Back at Oberlin

I’ve been having a hard time starting this entry. I’ve spent most of the week hiding out in our airbnb room and suggesting to Will that we go to Cleveland. It’s very weird being back at Oberlin, especially when most of the people I’m used to spending time with here aren’t around.

This was the right time to visit Oberlin though: much more greenery than I remembered, although some of that is from staying in residential Oberlin, where there are yards and gardens rather than just quads. I’m sure spring is always like this, but a lot of what I remember is winter, or at least times that aren’t as nice as it is right now. Apparently I convinced Will it was some sort of barren wasteland, and he seems to be pleasantly surprised at its verdancy.

It’s particularly weird because classes aren’t in session, so Mudd Library and the classroom buildings I’ve been in have been maudlinly empty. I remember walking through the empty halls a year ago and realizing I was never going to go to another class there again. I haven’t always been happy here, but I did enjoy more of my classes than I didn’t. And, since I have no immediate plans for grad school, that mode of my life is over for the foreseeable future.
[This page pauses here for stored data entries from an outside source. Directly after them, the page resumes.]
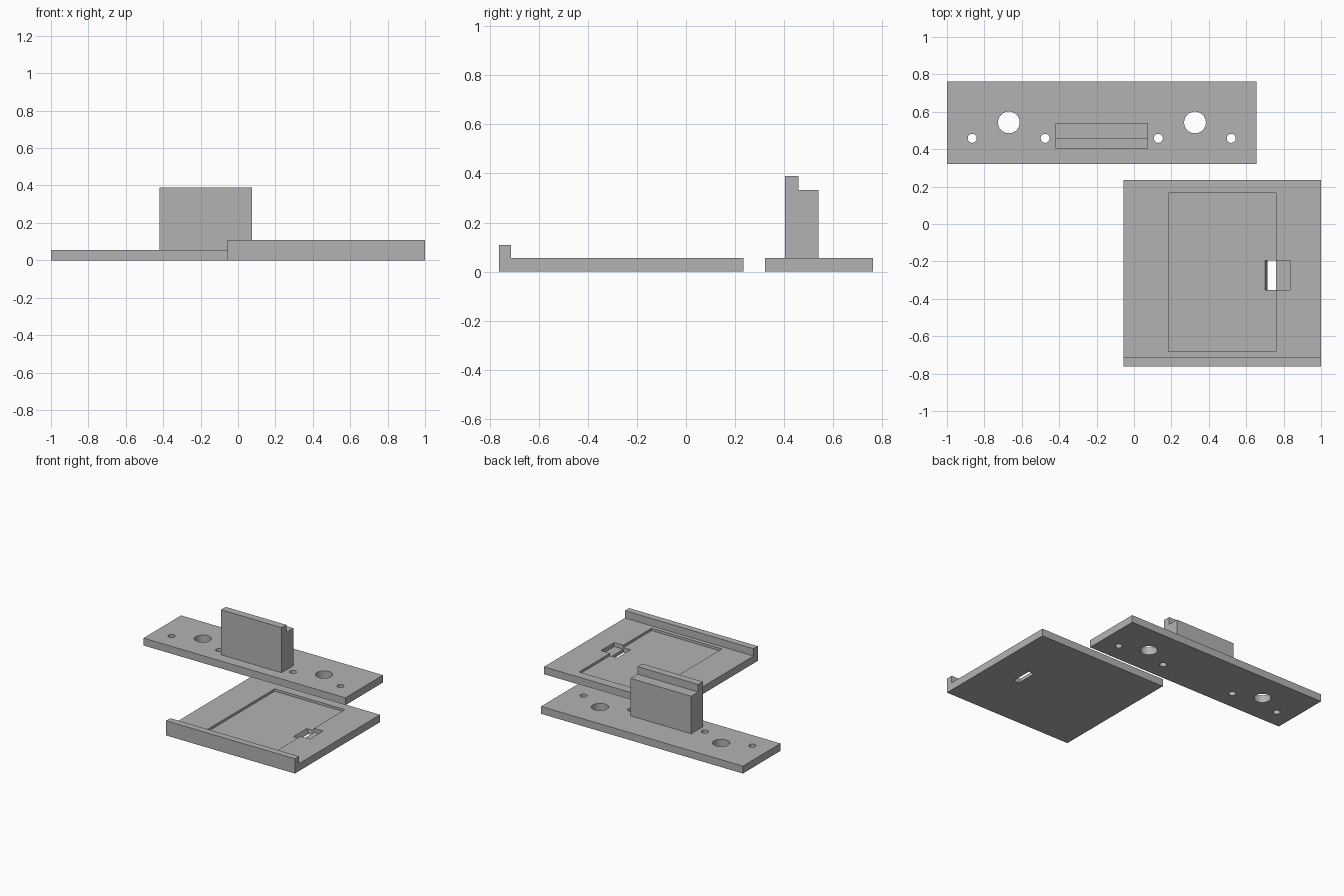
import bpy, bmesh
from mathutils import Matrix, Vector

if "Cube" in bpy.data.objects:
    bpy.data.objects.remove(bpy.data.objects["Cube"])

grey = bpy.data.materials.new("matte grey")
grey.diffuse_color = (0.45, 0.45, 0.45, 1)
grey.use_nodes = True
grey.node_tree.nodes["Principled BSDF"].inputs["Base Color"].default_value = grey.diffuse_color


def finish(name, bm):
    bmesh.ops.recalc_face_normals(bm, faces=bm.faces)
    mesh = bpy.data.meshes.new(name)
    bm.to_mesh(mesh)
    bm.free()
    mesh.materials.append(grey)
    obj = bpy.data.objects.new(name, mesh)
    bpy.context.collection.objects.link(obj)
    return obj


def prism(name, profile, start, end, axis):
    """Extrude a closed profile along x (profile in y, z) or y (profile in x, z)."""
    bm = bmesh.new()
    place = (lambda a, b: (start, a, b)) if axis == "x" else (lambda a, b: (a, start, b))
    face = bm.faces.new([bm.verts.new(place(a, b)) for a, b in profile])
    moved = bmesh.ops.extrude_face_region(bm, geom=[face])["geom"]
    step = Vector((end - start, 0, 0) if axis == "x" else (0, end - start, 0))
    bmesh.ops.translate(bm, vec=step, verts=[g for g in moved if isinstance(g, bmesh.types.BMVert)])
    return finish(name, bm)


def box(name, x0, x1, y0, y1, z0, z1):
    return prism(name, [(y0, z0), (y1, z0), (y1, z1), (y0, z1)], x0, x1, "x")


def drill(name, x, y, radius):
    bm = bmesh.new()
    bmesh.ops.create_cone(bm, cap_ends=True, segments=48, radius1=radius, radius2=radius,
                          depth=0.3, matrix=Matrix.Translation((x, y, 0.03)))
    return finish(name, bm)


def combine(target, tool, operation="DIFFERENCE"):
    mod = target.modifiers.new(operation.title(), "BOOLEAN")
    mod.operation, mod.solver, mod.object = operation, "EXACT", tool
    bpy.context.view_layer.objects.active = target
    bpy.ops.object.modifier_apply(modifier=mod.name)
    bpy.data.objects.remove(tool)


T = 0.055  # plate thickness

# Mounting plate with its stepped upright block
plate = box("mounting_plate", -1, 0.655, 0.322, 0.762, 0, T)
block = prism("upright_block", [(0.403, 0.02), (0.54, 0.02), (0.54, 0.333), (0.458, 0.333),
                                (0.458, 0.389), (0.403, 0.389)], -0.421, 0.076, "x")
combine(plate, block, "UNION")

# Two large holes, each flanked by a pair of screw holes
for x in (-0.669, 0.326):
    combine(plate, drill("large_hole_cutter", x, 0.543, 0.058))
    for side in (-0.196, 0.194):
        combine(plate, drill("screw_hole_cutter", x + side, 0.458, 0.024))

# Tray with a raised front lip
tray = prism("lipped_tray", [(-0.762, 0), (0.235, 0), (0.235, T), (-0.713, T),
                             (-0.713, 0.109), (-0.762, 0.109)], -0.055, 1, "x")

# Shallow pocket, finger ledge and through slot with a leaning side
combine(tray, box("pocket_cutter", 0.184, 0.76, -0.683, 0.167, 0.037, 0.2))
combine(tray, box("ledge_cutter", 0.74, 0.835, -0.352, -0.195, 0.025, 0.2))
combine(tray, prism("slot_cutter", [(0.721, -0.02), (0.76, -0.02), (0.76, 0.1), (0.679, 0.1)],
                    -0.352, -0.195, "y"))

# Smooth hole walls, crisp edges elsewhere
for obj in (plate, tray):
    bpy.ops.object.select_all(action="DESELECT")
    obj.select_set(True)
    bpy.context.view_layer.objects.active = obj
    bpy.ops.object.shade_smooth_by_angle()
I’m sure that will be a much smaller deal when I’m, you know, on to another mode of life that isn’t taxiing on the runway.

Anyway, hopefully something much more upbeat next week, when we go on to Pittsburgh!